At home Maddie is 16. Bosch has a good relationship with his daughter but, because of his obsessive work habits, continues to struggle with managing his time so he can be a full time parent. He is finding it a challenge dealing with Maddie’s determination, as a young woman, to have more control over her life.
Connelly smoothly draws the reader through the investigation and Bosch’s personal life. Bosch conducts his usual tenacious investigation.
In his last book, The Drop, I lamented the one dimensional character of the bad guy. It is not a problem in this book.
I do regret the way in which Connelly chose to end The Black Box. It has too much the flavour of
for me. From
earlier books I know he could have written a better conclusion. I would be glad
to exchange emails with readers of the book with regard to my further thoughts
on the ending. Hollywood
The ending turned a great book into a good book for me. (Dec. 30/12)
****Happy New Year around the world to readers and fellow bloggers! May all the crimes you encounter in 2013 be between the pages or on the screen!
****My other reviews of Connelly are:

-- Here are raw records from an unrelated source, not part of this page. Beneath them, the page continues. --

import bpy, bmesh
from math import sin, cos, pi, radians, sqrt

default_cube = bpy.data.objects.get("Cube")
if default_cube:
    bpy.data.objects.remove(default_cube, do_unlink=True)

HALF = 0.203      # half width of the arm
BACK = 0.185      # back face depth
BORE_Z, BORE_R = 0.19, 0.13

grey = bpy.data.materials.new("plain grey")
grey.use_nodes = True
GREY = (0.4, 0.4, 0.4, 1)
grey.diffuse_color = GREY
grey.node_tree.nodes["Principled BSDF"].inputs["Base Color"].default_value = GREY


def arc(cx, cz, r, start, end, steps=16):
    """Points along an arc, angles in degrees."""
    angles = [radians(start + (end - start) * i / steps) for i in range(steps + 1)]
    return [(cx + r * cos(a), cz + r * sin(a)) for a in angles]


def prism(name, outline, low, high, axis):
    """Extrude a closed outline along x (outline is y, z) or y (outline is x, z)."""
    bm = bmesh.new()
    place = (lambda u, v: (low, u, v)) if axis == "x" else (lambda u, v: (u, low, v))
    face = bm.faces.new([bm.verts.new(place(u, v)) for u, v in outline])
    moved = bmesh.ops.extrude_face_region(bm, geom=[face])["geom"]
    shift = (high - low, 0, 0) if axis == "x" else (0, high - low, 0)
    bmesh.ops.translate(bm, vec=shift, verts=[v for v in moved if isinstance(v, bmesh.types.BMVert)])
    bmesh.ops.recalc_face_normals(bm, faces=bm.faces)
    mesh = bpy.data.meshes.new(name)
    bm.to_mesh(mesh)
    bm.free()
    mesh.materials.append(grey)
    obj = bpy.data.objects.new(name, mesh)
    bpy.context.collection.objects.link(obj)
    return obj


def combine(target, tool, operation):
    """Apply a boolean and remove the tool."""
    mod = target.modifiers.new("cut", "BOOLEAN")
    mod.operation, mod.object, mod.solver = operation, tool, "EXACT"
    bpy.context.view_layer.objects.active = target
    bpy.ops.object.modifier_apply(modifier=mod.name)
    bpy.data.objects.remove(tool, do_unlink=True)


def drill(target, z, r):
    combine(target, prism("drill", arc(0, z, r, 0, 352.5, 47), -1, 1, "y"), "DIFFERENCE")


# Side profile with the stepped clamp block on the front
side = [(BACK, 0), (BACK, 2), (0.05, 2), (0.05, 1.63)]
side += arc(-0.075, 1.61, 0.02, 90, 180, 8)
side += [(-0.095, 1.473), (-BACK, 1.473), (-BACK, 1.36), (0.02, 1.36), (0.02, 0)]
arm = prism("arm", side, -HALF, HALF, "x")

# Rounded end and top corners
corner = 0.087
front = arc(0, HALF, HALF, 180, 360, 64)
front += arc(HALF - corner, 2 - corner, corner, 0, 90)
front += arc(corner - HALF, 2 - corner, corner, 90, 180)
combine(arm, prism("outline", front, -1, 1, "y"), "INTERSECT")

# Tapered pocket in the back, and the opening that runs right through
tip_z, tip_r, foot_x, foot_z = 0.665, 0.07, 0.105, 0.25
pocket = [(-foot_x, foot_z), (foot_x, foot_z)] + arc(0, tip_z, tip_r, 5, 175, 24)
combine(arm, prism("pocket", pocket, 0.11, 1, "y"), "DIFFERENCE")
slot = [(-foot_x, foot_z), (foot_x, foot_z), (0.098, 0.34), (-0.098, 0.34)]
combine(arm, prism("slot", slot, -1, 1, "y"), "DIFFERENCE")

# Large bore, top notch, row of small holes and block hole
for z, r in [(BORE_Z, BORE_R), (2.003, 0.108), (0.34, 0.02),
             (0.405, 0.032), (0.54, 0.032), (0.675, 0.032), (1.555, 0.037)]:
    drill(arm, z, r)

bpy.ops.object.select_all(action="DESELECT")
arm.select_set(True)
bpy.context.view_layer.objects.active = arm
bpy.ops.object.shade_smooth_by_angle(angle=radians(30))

Connelly, Michael – (2000) - Void Moon; (2001) - A Darkness More than Night; (2001) - The Concrete Blonde (Third best fiction of 2001); (2002) - Blood Work (The Best); (2002) - City of Bones; (2003) - Lost Light; (2004) - The Narrows; (2005) - The Closers (Tied for 3rd best fiction of 2005); (2005) - The Lincoln Lawyer; (2007) - Echo Park; (2007) - The Overlook; (2008) - The Brass Verdict; (2009) – The Scarecrow; (2009) – Nine Dragons; (2011) - The Reversal; (2011) - The Fifth Witness; (2012) - The Drop; (2012) - Black Echo; (2012) - Harry Bosch: The First 20 Years; Hardcover